|Product dimensions:||6.00(w) x 9.10(h) x 1.20(d)|
About the Author
Robert D. Hicks is Director of the Mütter Museum and Historical Medical Library of the College of Physicians of Philadelphia, where he holds the William Maul Measey Chair for the History of Medicine. He is the author of Voyage to Jamestown: Practical Navigation in the Age of Discovery.
Table of Contents
Introduction: Becoming a Doctor
Chapter 1: To Virginia, Measles and Typhoid (Diary, August 18, 1862 to February 19, 1863)
Chapter 2: Chancellorsville and "a Spiteful Morose Scamp" (Diary, February 22, 1863 to June 28, 1863)
Chapter 3: Searching for Flour at Gettysburg (Diary, June 29, 1863 to July 4, 1863)
Chapter 4: Return to Virginia and Christmas with Secesh (Diary, July 5, 1863 to December 25, 1863)
Chapter 5: "To bring man in communion with his God" (Diary, December 26, 1863 to January 29, 1864)
Chapter 6: Dr. Fulton after 1864
Chapter 7: Commentary
Chapter 8: "Examined at the University of Pennsylvania": Dr. Fulton, his Professional Milieu, and Military Medicine 1862-64, by Shauna Devine
Chapter 9: "We Got Up and Began to Pack our Medicines": What Dr. Fulton Prescribed, by Guy R. Hasegawa
Chapter 10: "We Soon Concluded to Operate": Dr. Fulton's Tools and Methods, by James M. Edmonson

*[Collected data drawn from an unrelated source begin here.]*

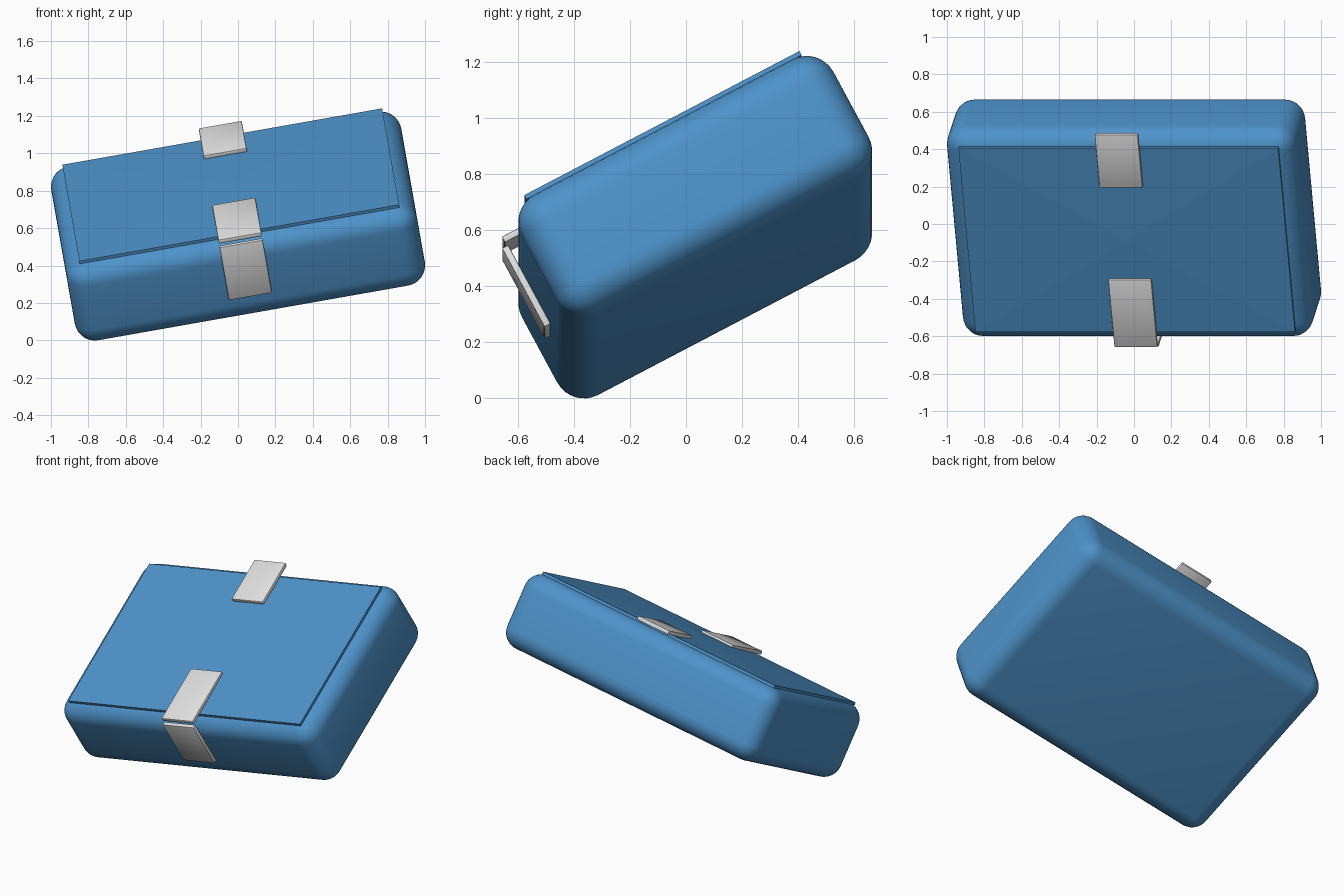
import bpy, bmesh, math
from mathutils import Matrix, Euler, Vector

if "Cube" in bpy.data.objects:
    bpy.data.objects.remove(bpy.data.objects["Cube"])

# Shared pose of the tilted case
POSE = Matrix.Translation((0, 0.0325, 0.612)) @ Euler(
    (math.radians(28), math.radians(-10), 0)).to_matrix().to_4x4()


def material(name, rgb):
    m = bpy.data.materials.new(name)
    m.diffuse_color = (*rgb, 1)
    m.use_nodes = True
    m.node_tree.nodes["Principled BSDF"].inputs["Base Color"].default_value = m.diffuse_color
    return m


blue = material("blue_shell", (0.076, 0.29, 0.59))
grey = material("pale_grey_clip", (0.75, 0.75, 0.75))


def box(name, lo, hi, mat, radius=0.0, segments=1, crown=0.0):
    """Box between two corners in case space, optionally rounded or crowned."""
    lo, hi = Vector(lo), Vector(hi)
    size, mid = hi - lo, (lo + hi) / 2
    bm = bmesh.new()
    bmesh.ops.create_cube(bm, size=1)
    for v in bm.verts:
        v.co = Vector(v.co[i] * size[i] + mid[i] for i in range(3))
    if crown:
        bm.normal_update()
        top = [f for f in bm.faces if f.normal.z > 0.9]
        for v in bmesh.ops.poke(bm, faces=top)["verts"]:
            v.co.z += crown
    if radius:
        bmesh.ops.bevel(bm, geom=bm.edges[:], offset=radius, segments=segments,
                        profile=0.5, affect='EDGES')
    me = bpy.data.meshes.new(name)
    bm.to_mesh(me)
    bm.free()
    ob = bpy.data.objects.new(name, me)
    bpy.context.collection.objects.link(ob)
    me.materials.append(mat)
    ob.matrix_world = POSE
    if radius:
        bpy.ops.object.select_all(action='DESELECT')
        ob.select_set(True)
        bpy.context.view_layer.objects.active = ob
        bpy.ops.object.shade_smooth_by_angle(angle=math.radians(40))
    return ob


# Rounded case body
box("case_body", (-0.95, -0.631, -0.244), (0.95, 0.631, 0.241), blue, 0.11, 8)

# Thin lid with a very slight crown
box("lid_panel", (-0.868, -0.557, 0.236), (0.868, 0.557, 0.253), blue, crown=0.012)

# Clips: two plates on the lid and one on the front
w = 0.117
box("back_clip", (-w, 0.33, 0.253), (w, 0.65, 0.279), grey, 0.006, 2)
box("front_clip_top", (-w, -0.637, 0.25), (w, -0.23, 0.275), grey, 0.006, 2)
box("front_clip_face", (-w, -0.656, -0.087), (w, -0.63, 0.238), grey, 0.006, 2)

Chapter 11: "The Christian Commission also Brought in a Wagon Today": Dr. Fulton, Voluntary Relief Associations, and Women in Hospitals, by Barbra Mann Wall
Chapter 12: "We Made Up Soup as Fast as Possible": Nutrition and the 19th Century Male Body, by Margaret Humphreys

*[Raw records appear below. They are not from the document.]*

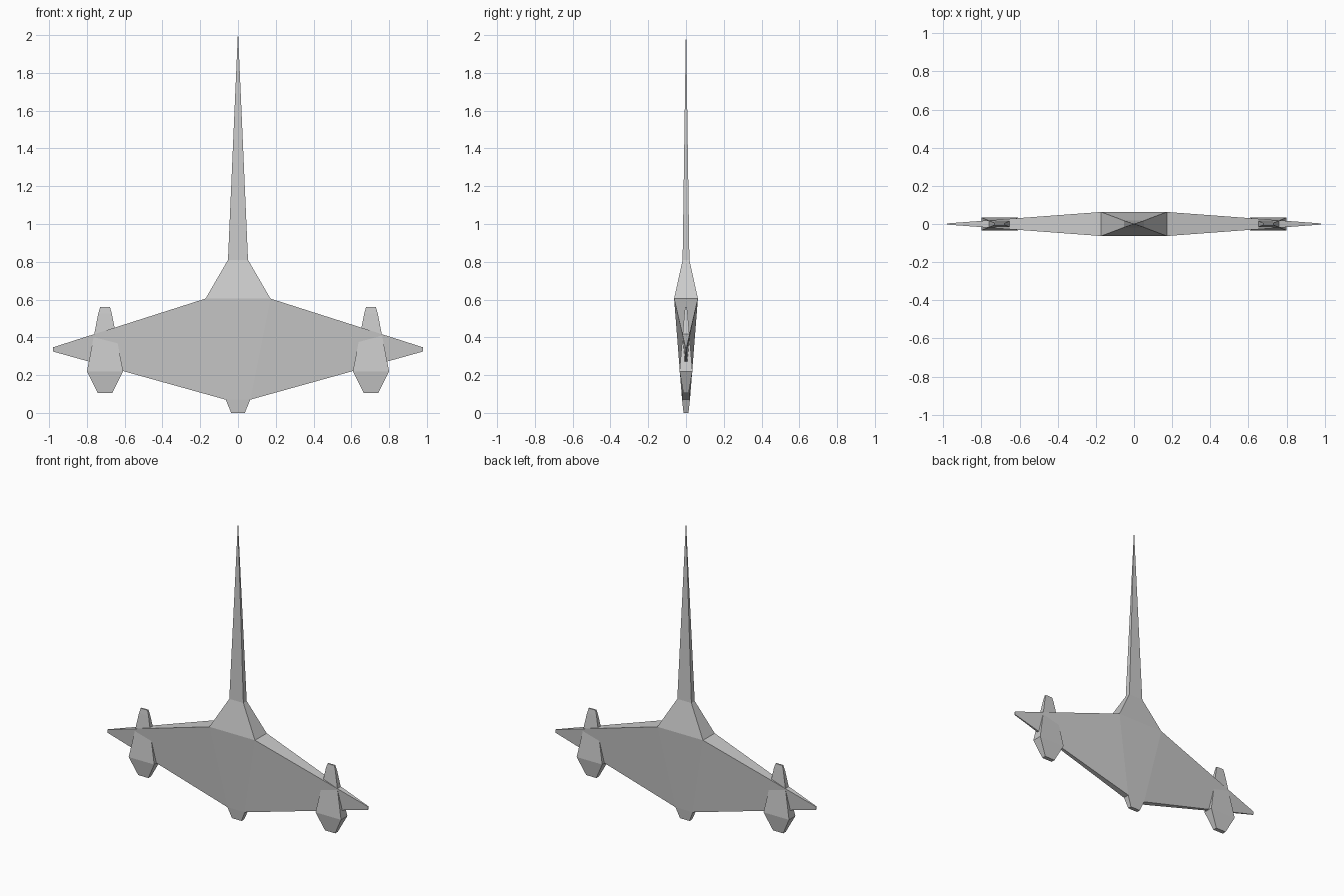
import bpy, bmesh

if "Cube" in bpy.data.objects:
    bpy.data.objects.remove(bpy.data.objects["Cube"])


def loft(name, rings, center_x=0.0, wing_tip=None):
    """Loft rectangular rings (z, half width, half depth); optionally pull one band's sides into wings."""
    bm = bmesh.new()
    loops = []
    for z, hx, hy in rings:
        loops.append([bm.verts.new((center_x + sx * hx, sy * hy, z))
                      for sx, sy in ((-1, -1), (1, -1), (1, 1), (-1, 1))])
    sides = {}
    for i, (a, b) in enumerate(zip(loops, loops[1:])):
        for k in range(4):
            n = (k + 1) % 4
            sides[i, k] = bm.faces.new((a[k], a[n], b[n], b[k]))
    bm.faces.new(loops[0][::-1])
    bm.faces.new(loops[-1])
    if wing_tip:
        band, x_tip, y_tip, z_low, z_high = wing_tip
        for k, sx in ((1, 1), (3, -1)):
            face = sides[band, k]
            mid = face.calc_center_median().z
            tip = bmesh.ops.extrude_discrete_faces(bm, faces=[face])["faces"][0]
            for v in tip.verts:
                v.co = (sx * x_tip, y_tip if v.co.y > 0 else -y_tip,
                        z_high if v.co.z > mid else z_low)
    bmesh.ops.recalc_face_normals(bm, faces=bm.faces)
    mesh = bpy.data.meshes.new(name)
    bm.to_mesh(mesh)
    bm.free()
    obj = bpy.data.objects.new(name, mesh)
    bpy.context.collection.objects.link(obj)
    return obj


# Hull with tail stub, long needle nose and tapered wings
loft("hull_and_wings",
     [(0.0, 0.036, 0.013), (0.07, 0.065, 0.021), (0.605, 0.172, 0.063),
      (0.81, 0.053, 0.018), (2.0, 0.001, 0.001)],
     wing_tip=(1, 0.98, 0.003, 0.325, 0.347))

# Engine pods running through both wings
for side, sx in (("left", -1), ("right", 1)):
    loft(side + "_engine_pod",
         [(0.105, 0.038, 0.014), (0.22, 0.096, 0.034),
          (0.525, 0.036, 0.009), (0.56, 0.026, 0.005)],
         center_x=sx * 0.704)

Chapter 13: "Such is the Character of Many Men": Dr. Fulton's Politics and the Moral and Political Consciousness of Soldiers, by Randall M. Miller

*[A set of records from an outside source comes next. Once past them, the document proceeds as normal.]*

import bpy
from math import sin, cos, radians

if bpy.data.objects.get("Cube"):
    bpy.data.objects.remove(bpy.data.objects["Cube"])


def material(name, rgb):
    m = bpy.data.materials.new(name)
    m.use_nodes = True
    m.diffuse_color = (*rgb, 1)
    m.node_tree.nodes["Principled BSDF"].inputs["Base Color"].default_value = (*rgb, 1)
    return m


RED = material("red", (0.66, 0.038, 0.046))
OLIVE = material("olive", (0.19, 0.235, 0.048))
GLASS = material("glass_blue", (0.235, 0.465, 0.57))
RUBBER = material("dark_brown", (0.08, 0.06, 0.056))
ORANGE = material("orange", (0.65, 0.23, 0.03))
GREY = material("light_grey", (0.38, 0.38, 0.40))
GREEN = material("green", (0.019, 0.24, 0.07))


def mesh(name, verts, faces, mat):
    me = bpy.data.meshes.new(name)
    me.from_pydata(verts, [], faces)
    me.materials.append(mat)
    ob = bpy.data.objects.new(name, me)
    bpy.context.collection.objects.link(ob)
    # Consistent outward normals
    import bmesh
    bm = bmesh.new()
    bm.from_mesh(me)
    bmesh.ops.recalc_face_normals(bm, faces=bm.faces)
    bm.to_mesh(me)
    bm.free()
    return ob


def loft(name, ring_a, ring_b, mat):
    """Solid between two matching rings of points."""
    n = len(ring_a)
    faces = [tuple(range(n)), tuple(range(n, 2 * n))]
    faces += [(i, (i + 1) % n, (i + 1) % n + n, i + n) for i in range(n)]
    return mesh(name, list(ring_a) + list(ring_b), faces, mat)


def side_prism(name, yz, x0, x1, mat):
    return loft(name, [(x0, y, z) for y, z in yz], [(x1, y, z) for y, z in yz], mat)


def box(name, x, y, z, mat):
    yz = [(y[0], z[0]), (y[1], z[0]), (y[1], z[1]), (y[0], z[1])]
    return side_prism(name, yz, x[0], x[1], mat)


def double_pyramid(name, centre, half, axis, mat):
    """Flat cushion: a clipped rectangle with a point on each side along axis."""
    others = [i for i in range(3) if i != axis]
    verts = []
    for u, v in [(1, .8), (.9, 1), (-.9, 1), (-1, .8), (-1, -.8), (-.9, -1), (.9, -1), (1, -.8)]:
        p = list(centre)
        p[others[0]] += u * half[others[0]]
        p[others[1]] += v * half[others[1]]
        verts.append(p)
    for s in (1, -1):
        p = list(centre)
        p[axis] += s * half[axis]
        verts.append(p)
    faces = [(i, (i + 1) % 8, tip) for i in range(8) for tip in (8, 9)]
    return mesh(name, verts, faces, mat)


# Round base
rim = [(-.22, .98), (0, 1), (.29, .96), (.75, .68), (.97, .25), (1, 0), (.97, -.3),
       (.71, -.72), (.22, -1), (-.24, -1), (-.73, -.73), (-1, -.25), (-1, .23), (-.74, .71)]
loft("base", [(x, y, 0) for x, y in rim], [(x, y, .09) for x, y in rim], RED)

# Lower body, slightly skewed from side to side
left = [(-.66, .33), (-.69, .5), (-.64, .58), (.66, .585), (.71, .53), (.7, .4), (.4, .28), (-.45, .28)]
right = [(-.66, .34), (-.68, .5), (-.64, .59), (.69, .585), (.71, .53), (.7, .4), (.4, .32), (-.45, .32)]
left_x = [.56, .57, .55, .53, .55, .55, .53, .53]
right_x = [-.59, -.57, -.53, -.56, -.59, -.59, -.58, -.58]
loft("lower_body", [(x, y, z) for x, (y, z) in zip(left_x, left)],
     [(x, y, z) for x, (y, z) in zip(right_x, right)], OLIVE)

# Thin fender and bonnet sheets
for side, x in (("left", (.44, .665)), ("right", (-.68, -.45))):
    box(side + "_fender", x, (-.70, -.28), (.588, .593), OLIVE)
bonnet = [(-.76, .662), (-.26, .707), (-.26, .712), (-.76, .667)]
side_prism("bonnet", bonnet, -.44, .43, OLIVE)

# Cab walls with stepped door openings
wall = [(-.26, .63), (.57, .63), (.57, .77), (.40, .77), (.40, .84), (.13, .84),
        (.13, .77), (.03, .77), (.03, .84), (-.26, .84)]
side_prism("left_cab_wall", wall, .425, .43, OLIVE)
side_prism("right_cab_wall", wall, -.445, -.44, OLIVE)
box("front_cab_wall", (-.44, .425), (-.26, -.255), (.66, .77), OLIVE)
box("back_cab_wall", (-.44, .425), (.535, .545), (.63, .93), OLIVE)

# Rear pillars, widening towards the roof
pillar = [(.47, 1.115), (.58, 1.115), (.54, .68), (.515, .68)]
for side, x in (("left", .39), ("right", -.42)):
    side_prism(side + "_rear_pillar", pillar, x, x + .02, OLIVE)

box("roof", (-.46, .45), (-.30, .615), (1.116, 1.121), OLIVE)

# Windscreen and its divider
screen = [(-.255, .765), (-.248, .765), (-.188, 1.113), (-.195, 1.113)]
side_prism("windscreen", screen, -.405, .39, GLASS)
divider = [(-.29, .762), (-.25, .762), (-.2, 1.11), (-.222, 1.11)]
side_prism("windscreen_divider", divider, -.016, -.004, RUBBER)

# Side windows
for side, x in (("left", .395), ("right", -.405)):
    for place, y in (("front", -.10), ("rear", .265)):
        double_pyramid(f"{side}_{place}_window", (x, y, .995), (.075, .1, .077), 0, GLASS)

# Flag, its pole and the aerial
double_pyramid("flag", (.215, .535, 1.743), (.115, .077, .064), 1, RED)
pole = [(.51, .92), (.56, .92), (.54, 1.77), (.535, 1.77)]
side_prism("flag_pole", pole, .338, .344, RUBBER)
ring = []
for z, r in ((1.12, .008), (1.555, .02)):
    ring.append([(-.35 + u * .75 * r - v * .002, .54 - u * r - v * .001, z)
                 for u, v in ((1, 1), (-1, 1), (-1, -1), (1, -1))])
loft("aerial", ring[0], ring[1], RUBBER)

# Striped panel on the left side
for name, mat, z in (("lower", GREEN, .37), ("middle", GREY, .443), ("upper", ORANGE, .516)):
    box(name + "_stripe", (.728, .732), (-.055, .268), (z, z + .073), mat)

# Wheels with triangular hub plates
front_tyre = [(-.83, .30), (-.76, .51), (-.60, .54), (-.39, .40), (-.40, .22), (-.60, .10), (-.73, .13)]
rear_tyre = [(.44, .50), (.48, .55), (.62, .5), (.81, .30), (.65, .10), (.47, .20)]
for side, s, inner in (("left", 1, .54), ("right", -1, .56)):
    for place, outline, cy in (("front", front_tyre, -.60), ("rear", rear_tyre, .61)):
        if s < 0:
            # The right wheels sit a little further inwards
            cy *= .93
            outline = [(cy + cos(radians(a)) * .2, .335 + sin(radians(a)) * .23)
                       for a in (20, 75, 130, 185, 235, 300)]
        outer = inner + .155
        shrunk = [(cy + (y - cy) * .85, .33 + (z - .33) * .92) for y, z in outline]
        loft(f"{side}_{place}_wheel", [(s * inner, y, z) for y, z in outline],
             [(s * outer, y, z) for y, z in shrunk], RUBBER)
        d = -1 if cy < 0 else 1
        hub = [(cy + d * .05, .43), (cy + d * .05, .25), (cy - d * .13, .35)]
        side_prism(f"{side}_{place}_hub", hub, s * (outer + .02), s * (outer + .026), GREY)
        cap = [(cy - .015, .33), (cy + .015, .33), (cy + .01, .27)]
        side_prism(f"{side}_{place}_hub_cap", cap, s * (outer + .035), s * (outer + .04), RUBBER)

What People are Saying About This
This is not only a fascinating firsthand look at the experiences of a Civil War Surgeon who participated in some of the most notable actions of the war, it is also a deep and unique meditation on the meaning of Dr. Fulton's work and the broader medical, military, and cultural significance of his Civil War experience."
This book is an incredible resource for anyone interested in the human experience of the Civil Waras recorded by a medical professional tasked with saving lives in America's bloodiest conflict. Dr. Fulton's diary and the essays by preeminent experts in the field of Civil War Medicine reveal the story of the birth of our modern health care system. Thankfully this diary landed in the able hands of Robert D. Hicks, an equally great storyteller, scholar, and historian."
" Civil War Medicine tells the story of Assistant Surgeon James Fulton of the 143rd Penn. Inf. Well written and detailed, this book is a must for any Civil War medical enthusiast."
"In Civil War Medicine: A Surgeon's Diary, Robert D. Hicks has produced an imminently useful book that includes the transcribed and annotated diary of Dr. James Fulton, who served as assistant surgeon with the Pennsylvania's Bucktail Brigade; an introduction that clearly and concisely situates Fulton, who hailed from Chester County, Pennsylvania, in his social, political, and medical milieu; and a collection of essays by prominent experts in the field who find in the diary all sorts of opportunities to look at Civil War through Fulton's eyesand his hands."